Indeed, most of my upper-middle-class peers — black, white and brown — are parents obsessed with their children’s achievement. They provide ballet lessons, violin lessons, math camps, drama camps, SAT tutorials, foreign language classes, summers abroad — all in pursuit of a spot at an exclusive college and a path to a well-paid profession.
Still, Chua, a Yale University law professor, could not have picked a more opportune moment to publish her parenting memoir, “Battle Hymn of the Tiger Mother.” Declaring most American parents deficient, she picked at the scab of upper-middle-class anxieties at a moment when Americans fear their nation is in decline and will soon be outworked and outmaneuvered by a rising tide of well-educated Chinese.
Yet, those upper-middle-class parents need not worry. They are already passing on to their children the traits to ensure their future affluence.
The absurdity of this heated debate is that it has little or nothing to do with the majority of American parents, who don’t have the resources to engage in the hyper-vigilant, time-consuming and obsessive “child farming” of which Chua speaks. Unfortunately, their children will be left behind as income inequality increases and educational attainment drives the divide between the haves and the have-nots.
Americans still believe their country provides equal opportunities for all, that anybody can rise to great heights as long as he works hard and plays by the rules. Our belief in the egalitarian nature of our democracy is so great that more than half of Americans identify themselves as middle-class, including 40 percent of those with incomes below $20,000 a year, according to a 2008 poll by the Pew Center.

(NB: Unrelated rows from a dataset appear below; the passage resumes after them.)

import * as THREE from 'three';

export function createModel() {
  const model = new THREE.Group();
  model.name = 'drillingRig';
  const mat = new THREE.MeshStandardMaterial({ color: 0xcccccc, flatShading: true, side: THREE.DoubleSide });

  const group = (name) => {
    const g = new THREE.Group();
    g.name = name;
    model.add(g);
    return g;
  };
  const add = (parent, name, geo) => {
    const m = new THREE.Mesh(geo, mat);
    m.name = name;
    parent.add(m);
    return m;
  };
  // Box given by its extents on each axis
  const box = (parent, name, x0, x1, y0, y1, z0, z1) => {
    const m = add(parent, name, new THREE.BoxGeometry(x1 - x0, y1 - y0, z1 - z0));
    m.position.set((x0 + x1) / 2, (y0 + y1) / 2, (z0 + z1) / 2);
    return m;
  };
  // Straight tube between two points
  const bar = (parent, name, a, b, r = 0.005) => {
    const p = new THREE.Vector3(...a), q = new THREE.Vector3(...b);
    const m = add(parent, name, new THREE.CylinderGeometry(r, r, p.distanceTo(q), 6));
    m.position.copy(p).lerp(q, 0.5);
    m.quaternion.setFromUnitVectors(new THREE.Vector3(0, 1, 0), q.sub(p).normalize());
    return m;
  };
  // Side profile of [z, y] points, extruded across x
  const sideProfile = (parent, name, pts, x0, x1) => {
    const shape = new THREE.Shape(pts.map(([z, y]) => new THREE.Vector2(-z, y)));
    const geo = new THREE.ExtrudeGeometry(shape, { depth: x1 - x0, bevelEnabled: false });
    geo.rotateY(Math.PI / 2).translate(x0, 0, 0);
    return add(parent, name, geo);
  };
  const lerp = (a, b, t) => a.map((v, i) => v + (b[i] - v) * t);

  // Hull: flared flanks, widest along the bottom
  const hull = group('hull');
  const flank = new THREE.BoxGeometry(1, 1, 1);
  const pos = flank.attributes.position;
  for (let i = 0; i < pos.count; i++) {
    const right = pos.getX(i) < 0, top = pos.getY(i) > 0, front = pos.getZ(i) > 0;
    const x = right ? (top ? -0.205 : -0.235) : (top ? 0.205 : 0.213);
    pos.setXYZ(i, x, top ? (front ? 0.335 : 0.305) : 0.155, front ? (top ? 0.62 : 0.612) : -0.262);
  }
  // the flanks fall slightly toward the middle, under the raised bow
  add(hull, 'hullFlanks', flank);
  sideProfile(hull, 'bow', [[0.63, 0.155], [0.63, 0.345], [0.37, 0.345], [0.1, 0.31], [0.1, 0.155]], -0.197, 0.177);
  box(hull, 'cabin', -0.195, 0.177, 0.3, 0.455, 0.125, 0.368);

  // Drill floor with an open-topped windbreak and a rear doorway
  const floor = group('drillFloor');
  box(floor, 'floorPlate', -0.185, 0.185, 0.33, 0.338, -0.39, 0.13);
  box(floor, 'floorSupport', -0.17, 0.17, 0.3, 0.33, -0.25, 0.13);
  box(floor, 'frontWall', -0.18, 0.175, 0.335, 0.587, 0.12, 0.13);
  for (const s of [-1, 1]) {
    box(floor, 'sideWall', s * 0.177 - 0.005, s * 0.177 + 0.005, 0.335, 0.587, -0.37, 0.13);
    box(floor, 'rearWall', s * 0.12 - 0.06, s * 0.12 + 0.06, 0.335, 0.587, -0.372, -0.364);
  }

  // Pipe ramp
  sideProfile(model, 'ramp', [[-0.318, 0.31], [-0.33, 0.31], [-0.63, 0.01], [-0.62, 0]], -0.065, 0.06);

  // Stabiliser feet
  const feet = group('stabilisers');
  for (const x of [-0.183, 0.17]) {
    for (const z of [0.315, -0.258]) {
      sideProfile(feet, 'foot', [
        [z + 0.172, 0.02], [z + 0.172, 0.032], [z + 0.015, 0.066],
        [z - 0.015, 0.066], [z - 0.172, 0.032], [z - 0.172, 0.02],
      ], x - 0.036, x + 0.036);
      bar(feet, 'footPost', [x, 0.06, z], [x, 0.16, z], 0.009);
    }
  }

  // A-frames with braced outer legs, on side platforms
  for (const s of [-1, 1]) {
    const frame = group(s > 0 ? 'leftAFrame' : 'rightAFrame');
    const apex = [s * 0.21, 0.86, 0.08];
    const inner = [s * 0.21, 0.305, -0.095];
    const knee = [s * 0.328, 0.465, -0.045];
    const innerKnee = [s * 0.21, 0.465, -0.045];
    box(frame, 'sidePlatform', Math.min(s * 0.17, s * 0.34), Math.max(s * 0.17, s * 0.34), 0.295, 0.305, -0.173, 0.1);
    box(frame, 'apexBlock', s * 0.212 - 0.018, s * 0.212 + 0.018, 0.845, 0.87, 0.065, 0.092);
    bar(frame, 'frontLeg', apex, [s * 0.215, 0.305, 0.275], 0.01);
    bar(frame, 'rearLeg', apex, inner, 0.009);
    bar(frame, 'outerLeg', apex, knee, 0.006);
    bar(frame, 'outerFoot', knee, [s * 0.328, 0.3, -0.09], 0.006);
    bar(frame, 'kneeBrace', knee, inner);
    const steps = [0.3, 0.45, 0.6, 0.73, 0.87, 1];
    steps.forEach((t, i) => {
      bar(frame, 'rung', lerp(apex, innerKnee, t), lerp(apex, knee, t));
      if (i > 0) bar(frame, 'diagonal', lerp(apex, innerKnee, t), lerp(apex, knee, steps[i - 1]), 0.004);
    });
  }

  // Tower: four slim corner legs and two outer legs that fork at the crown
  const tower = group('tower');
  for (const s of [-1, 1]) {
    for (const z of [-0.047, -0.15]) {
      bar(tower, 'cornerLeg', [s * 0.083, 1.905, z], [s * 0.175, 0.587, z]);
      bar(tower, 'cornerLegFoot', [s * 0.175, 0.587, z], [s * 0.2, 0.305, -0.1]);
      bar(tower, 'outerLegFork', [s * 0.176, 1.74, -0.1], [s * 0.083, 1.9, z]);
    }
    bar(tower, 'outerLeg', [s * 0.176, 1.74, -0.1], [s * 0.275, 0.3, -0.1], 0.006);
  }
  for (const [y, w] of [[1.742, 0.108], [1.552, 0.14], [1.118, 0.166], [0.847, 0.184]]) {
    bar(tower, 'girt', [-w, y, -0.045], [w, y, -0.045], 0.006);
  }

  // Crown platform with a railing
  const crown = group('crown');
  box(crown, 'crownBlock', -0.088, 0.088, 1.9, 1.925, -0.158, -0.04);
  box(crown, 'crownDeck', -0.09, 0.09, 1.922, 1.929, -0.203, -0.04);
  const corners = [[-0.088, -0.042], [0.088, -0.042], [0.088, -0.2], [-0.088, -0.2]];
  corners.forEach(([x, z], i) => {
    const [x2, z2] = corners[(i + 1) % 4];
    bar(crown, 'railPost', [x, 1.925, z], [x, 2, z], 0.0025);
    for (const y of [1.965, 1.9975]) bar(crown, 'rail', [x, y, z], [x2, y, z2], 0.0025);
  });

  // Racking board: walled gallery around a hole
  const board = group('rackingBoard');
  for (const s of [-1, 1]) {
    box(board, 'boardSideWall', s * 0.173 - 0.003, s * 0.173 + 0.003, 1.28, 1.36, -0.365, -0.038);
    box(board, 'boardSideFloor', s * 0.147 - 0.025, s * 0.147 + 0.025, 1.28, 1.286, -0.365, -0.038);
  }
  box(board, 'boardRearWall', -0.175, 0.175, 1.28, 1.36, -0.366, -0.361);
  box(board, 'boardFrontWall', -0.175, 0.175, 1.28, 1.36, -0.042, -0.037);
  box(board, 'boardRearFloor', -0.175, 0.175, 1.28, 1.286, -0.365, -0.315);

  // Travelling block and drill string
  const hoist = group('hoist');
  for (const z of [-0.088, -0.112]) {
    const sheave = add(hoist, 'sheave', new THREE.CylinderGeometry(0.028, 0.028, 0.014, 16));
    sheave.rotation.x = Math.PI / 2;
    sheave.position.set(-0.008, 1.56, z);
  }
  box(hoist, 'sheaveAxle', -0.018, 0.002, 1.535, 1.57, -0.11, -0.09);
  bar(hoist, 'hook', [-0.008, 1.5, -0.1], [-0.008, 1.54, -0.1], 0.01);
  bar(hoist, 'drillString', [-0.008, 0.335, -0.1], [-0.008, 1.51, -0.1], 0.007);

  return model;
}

But, mythology aside, countless studies have shown that social mobility in the United States is not what we believe it to be. While most parents still want their children to have brighter futures they then did, research has shown that children in modern America have difficulty rising above the economic station of their parents.

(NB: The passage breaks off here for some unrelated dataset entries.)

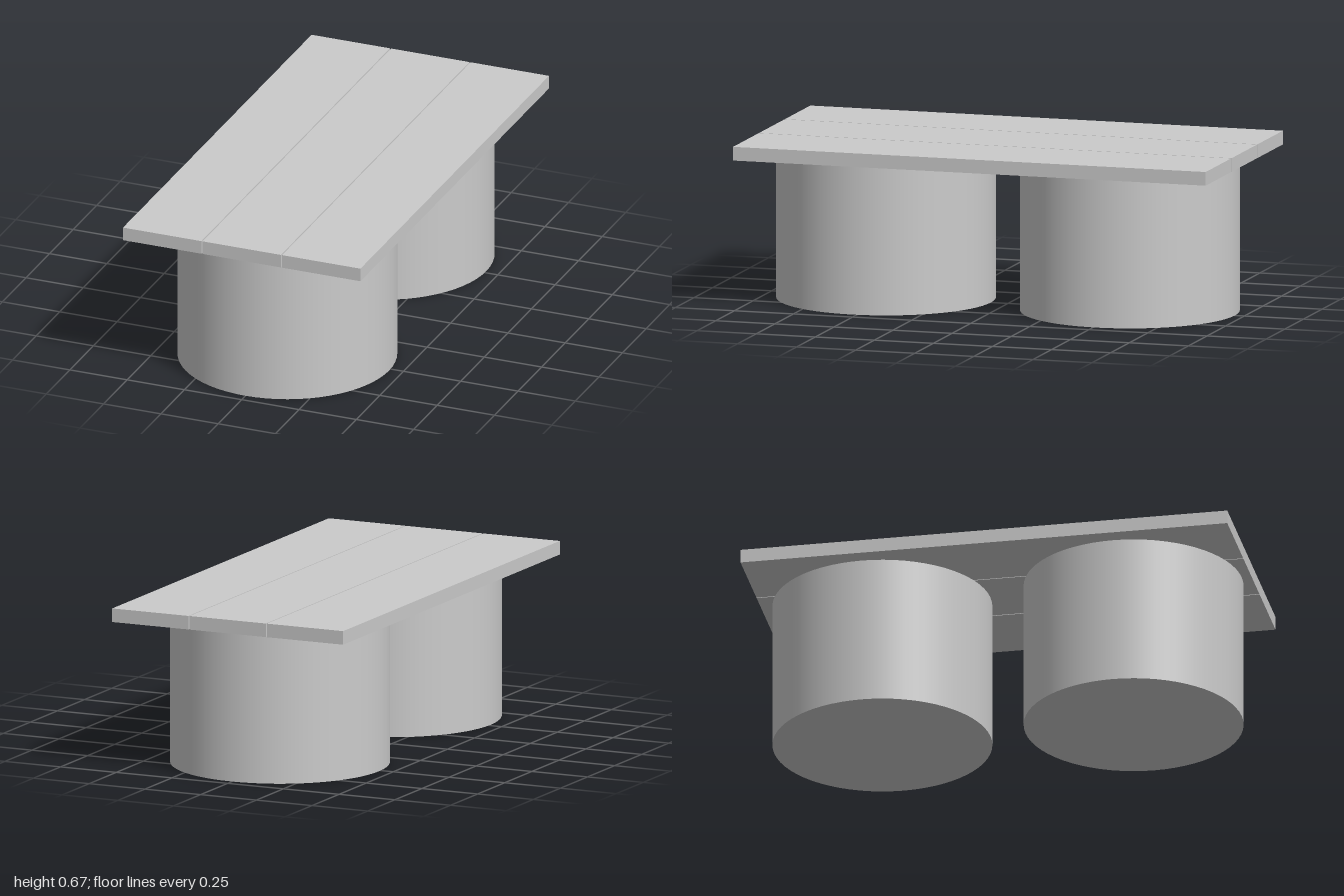
import * as THREE from 'three';

export function createModel() {
  const model = new THREE.Group();
  const material = new THREE.MeshStandardMaterial({ color: 0xcccccc });

  const legHeight = 0.618, legRadius = 0.444, legOffset = 0.516;
  const plankWidth = 0.342, plankPitch = 0.347, plankThickness = 0.056;

  const add = (name, geometry, x, y, z) => {
    const mesh = new THREE.Mesh(geometry, material);
    mesh.name = name;
    mesh.position.set(x, y, z);
    model.add(mesh);
  };

  // Two drum-shaped supports, front and back
  const drum = new THREE.CylinderGeometry(legRadius, legRadius, legHeight, 64);
  add('frontDrum', drum, 0, legHeight / 2, legOffset);
  add('backDrum', drum, 0, legHeight / 2, -legOffset);

  // Three long planks with narrow gaps between them
  const plank = new THREE.BoxGeometry(plankWidth, plankThickness, 2);
  ['rightPlank', 'middlePlank', 'leftPlank'].forEach((name, i) =>
    add(name, plank, (i - 1) * plankPitch, legHeight + plankThickness / 2, 0));

  return model;
}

Well-educated and affluent parents — both Chua and her most vociferous critics — are able to provide any number of advantages, including more expansive vocabularies, a fondness for books and high- quality childcare. The child builds on those advantages over time, helping him their children to levels of academic achievement with which children from less-affluent homes cannot compete.

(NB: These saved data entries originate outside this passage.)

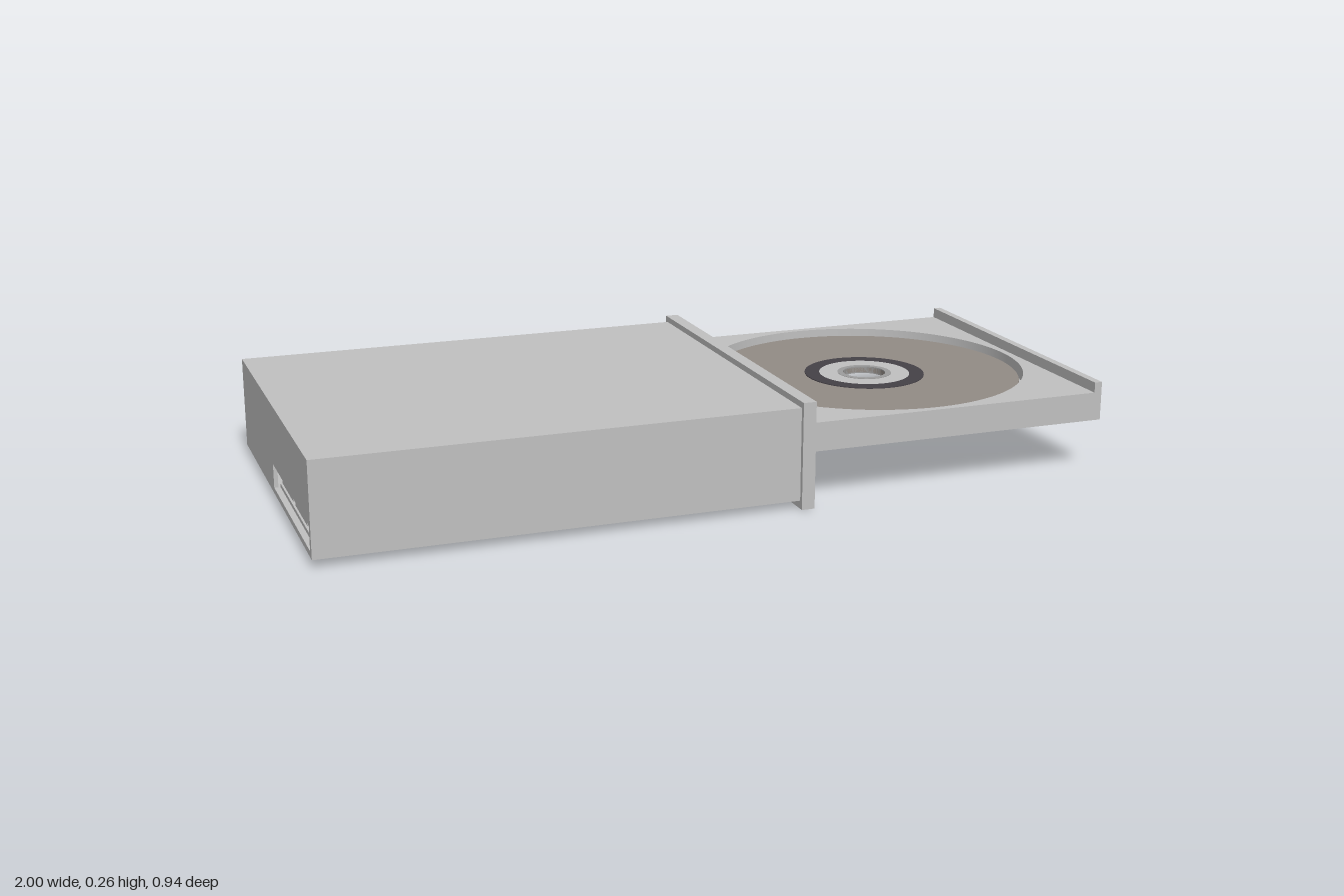
import * as THREE from 'three';
import { toCreasedNormals } from 'three/addons/utils/BufferGeometryUtils.js';

const mat = (name, color) => {
  const m = new THREE.MeshStandardMaterial({ color });
  m.name = name;
  return m;
};

// Rectangle outline, usable as a shape or a hole
function rect(x0, x1, y0, y1, Type = THREE.Shape) {
  const s = new Type();
  s.moveTo(x0, y0);
  s.lineTo(x1, y0);
  s.lineTo(x1, y1);
  s.lineTo(x0, y1);
  s.closePath();
  return s;
}

function circle(x, r, Type = THREE.Shape) {
  const s = new Type();
  s.absarc(x, 0, r, 0, Math.PI * 2, false);
  return s;
}

export function createModel() {
  const model = new THREE.Group();
  model.name = 'discDrive';
  const grey = mat('lightGrey', 0xc0c0c0);
  const discGrey = mat('discGrey', 0x928b85);
  const dark = mat('darkBand', 0x454147);
  const hubGrey = mat('hubGrey', 0x9c9c9c);

  const add = (name, geometry, material) => {
    const m = new THREE.Mesh(geometry, material);
    m.name = name;
    model.add(m);
    return m;
  };
  const box = (name, x0, x1, y0, y1, z0, z1, material = grey) => {
    const m = add(name, new THREE.BoxGeometry(x1 - x0, y1 - y0, z1 - z0), material);
    m.position.set((x0 + x1) / 2, (y0 + y1) / 2, (z0 + z1) / 2);
  };
  const extrude = (shape, depth) => new THREE.ExtrudeGeometry(shape, { depth, bevelEnabled: false, curveSegments: 64 });
  // Horizontal plate: shape drawn in (x, -z), thickness from y0 to y1
  const plateY = (name, shape, y0, y1, material = grey) => {
    const g = extrude(shape, y1 - y0).rotateX(-Math.PI / 2).translate(0, y0, 0);
    add(name, toCreasedNormals(g, 0.6), material);
  };
  // Upright plate: shape drawn in (-z, y), thickness from x0 to x1
  const plateX = (name, shape, x0, x1, material = grey) => {
    add(name, extrude(shape, x1 - x0).rotateY(Math.PI / 2).translate(x0, 0, 0), material);
  };

  // Case: hollow sleeve with a rear panel cut for the sockets
  const sleeve = rect(-0.457, 0.457, 0.02, 0.25);
  sleeve.holes.push(rect(-0.445, 0.445, 0.032, 0.238, THREE.Path));
  plateX('caseSleeve', sleeve, -0.99, 0.17);
  const back = rect(-0.457, 0.457, 0.02, 0.25);
  back.holes.push(rect(-0.44, 0.03, 0.035, 0.095, THREE.Path));
  plateX('rearPanel', back, -1, -0.99);

  // Sockets set back inside the rear opening
  box('socketBoard', -0.985, -0.8, 0.035, 0.045, -0.03, 0.44);
  box('socketBack', -0.93, -0.92, 0.035, 0.12, -0.05, 0.445);
  for (const [z0, z1] of [[-0.03, 0.12], [0.15, 0.3], [0.33, 0.44]]) {
    box('socket', -0.98, -0.92, 0.045, 0.065, z0, z1);
  }

  // Bezel with the tray opening, eject button and lamp
  const bezel = rect(-0.468, 0.468, 0, 0.265);
  bezel.holes.push(rect(-0.435, 0.435, 0.126, 0.23, THREE.Path));
  plateX('bezel', bezel, 0.167, 0.2);
  box('ejectButton', 0.19, 0.207, 0.05, 0.07, -0.41, -0.346);
  box('lamp', 0.195, 0.203, 0.056, 0.064, -0.264, -0.241);

  // Tray: recessed top, floor with pickup slot, hollow underside
  const cx = 0.55;
  const trayBack = 0.06;
  const top = rect(trayBack, 0.98, -0.432, 0.432);
  top.holes.push(circle(cx, 0.412, THREE.Path));
  plateY('trayTop', top, 0.165, 0.202);
  const floor = rect(trayBack, 0.98, -0.432, 0.432);
  const slot = new THREE.Path();
  slot.moveTo(0.12, -0.17);
  slot.lineTo(cx, -0.17);
  slot.absarc(cx, 0, 0.17, -Math.PI / 2, Math.PI / 2, false);
  slot.lineTo(0.12, 0.17);
  slot.closePath();
  floor.holes.push(slot);
  plateY('trayFloor', floor, 0.157, 0.165);
  for (const s of [-1, 1]) {
    const z = s * 0.422;
    box('traySideWall', trayBack, 0.98, 0.13, 0.157, z - 0.01, z + 0.01);
  }
  box('trayRearWall', trayBack, trayBack + 0.02, 0.13, 0.157, -0.412, 0.412);
  box('trayFront', 0.98, 1, 0.13, 0.228, -0.432, 0.432);

  // Disc with inner bands on both faces
  const ring = (name, r0, r1, y0, y1, material) => {
    const s = circle(cx, r1);
    s.holes.push(circle(cx, r0, THREE.Path));
    plateY(name, s, y0, y1, material);
  };
  ring('disc', 0.055, 0.402, 0.172, 0.184, discGrey);
  ring('darkBand', 0.118, 0.156, 0.17, 0.186, dark);
  ring('hubBand', 0.07, 0.118, 0.17, 0.186, grey);
  ring('hubRim', 0.055, 0.07, 0.169, 0.187, hubGrey);
  return model;
}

Make no mistake: I’m not just talking about the poorest children. I’m also talking about that vast swath of what I’d call middle-middle-America, a hardworking but less-educated segment of plumbers, police officers and factory workers who can’t afford fancy tutorial services for their kids. They don’t have time to supervise hours and hours of piano practice. They don’t feel confident interrogating a teacher about his classroom technique.
Can’t their children still attend college? Certainly. Many of them will at least enroll in college — starting along the path that best assures a comfortable future in a global economy. But only half the students who enroll end up with a four-year degree; those with less money and less rigorous high school preparation are more likely to drop out.
Unless we can summon the will to help more of those students attain two- to four-year college degrees, we will lose the great middle class that has been central to our beliefs in American exceptionalism. It’s those kids — not Chua’s daughters — who deserve our attention.